● **What you should do**:
Go through the entries one line at a time, and gather every line that has the word "grey".

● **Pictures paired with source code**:
──────

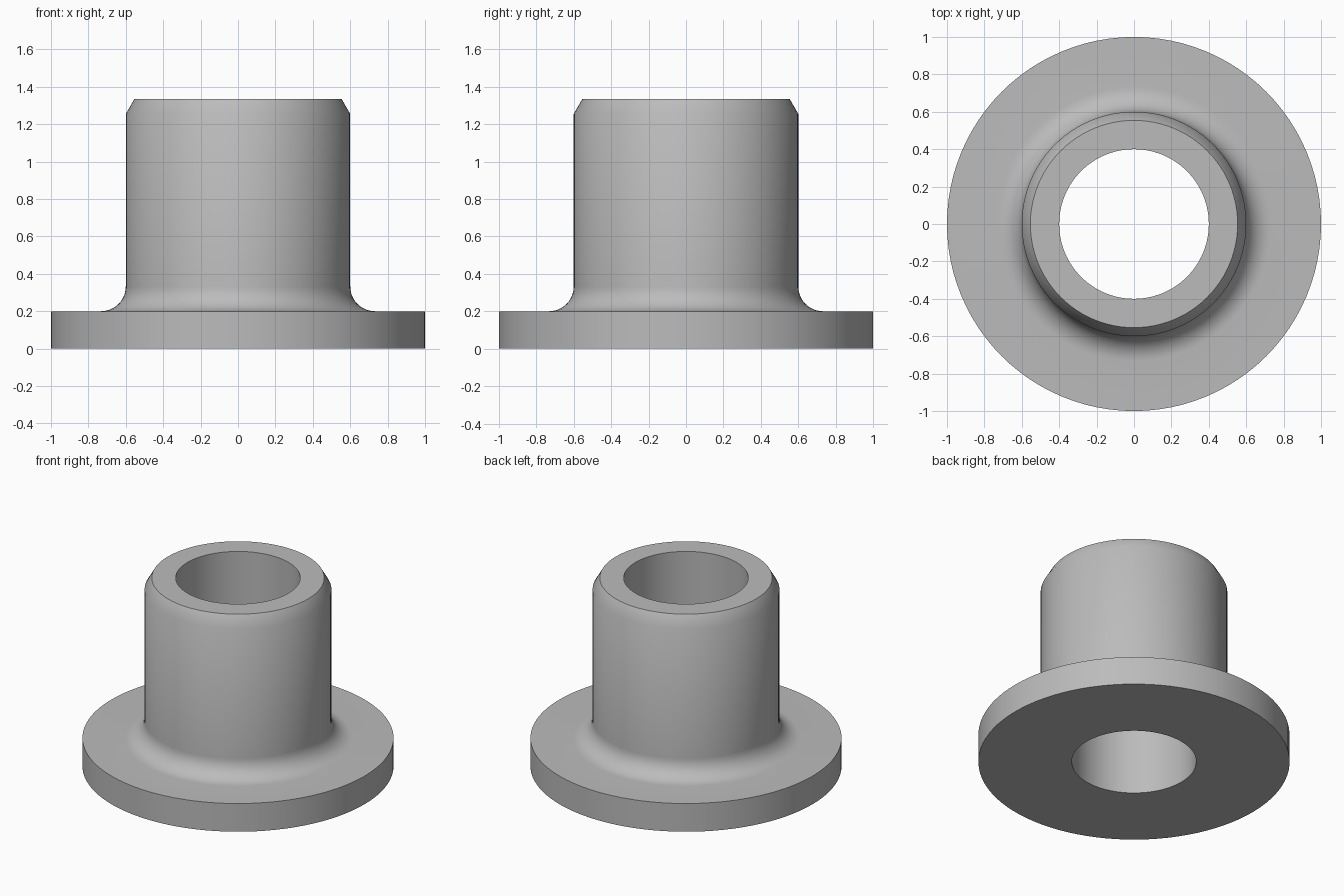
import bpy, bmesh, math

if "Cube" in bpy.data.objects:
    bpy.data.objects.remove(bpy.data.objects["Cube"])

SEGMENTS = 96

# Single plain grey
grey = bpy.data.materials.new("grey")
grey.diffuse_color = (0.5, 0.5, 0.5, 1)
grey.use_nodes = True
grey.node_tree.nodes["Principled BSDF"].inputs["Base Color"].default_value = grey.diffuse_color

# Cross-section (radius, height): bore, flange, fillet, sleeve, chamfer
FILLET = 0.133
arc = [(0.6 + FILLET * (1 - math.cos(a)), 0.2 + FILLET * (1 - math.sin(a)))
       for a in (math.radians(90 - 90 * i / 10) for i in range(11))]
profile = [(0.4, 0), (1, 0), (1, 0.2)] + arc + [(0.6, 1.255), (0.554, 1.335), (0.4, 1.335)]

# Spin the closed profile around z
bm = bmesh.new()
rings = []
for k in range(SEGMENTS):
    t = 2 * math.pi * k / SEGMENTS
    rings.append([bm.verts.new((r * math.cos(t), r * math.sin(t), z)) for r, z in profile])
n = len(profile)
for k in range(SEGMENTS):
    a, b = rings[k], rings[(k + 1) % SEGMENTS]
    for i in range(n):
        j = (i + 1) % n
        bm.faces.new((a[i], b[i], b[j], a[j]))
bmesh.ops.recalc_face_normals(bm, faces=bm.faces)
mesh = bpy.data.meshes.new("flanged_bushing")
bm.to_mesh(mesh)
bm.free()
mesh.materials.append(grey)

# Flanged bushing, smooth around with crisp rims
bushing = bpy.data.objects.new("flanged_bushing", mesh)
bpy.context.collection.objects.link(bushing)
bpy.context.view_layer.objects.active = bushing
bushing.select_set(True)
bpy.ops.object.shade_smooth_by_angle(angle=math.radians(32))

──────

● **Written solution**:
# Single plain grey
grey = bpy.data.materials.new("grey")
grey.diffuse_color = (0.5, 0.5, 0.5, 1)
grey.use_nodes = True
grey.node_tree.nodes["Principled BSDF"].inputs["Base Color"].default_value = grey.diffuse_color
mesh.materials.append(grey)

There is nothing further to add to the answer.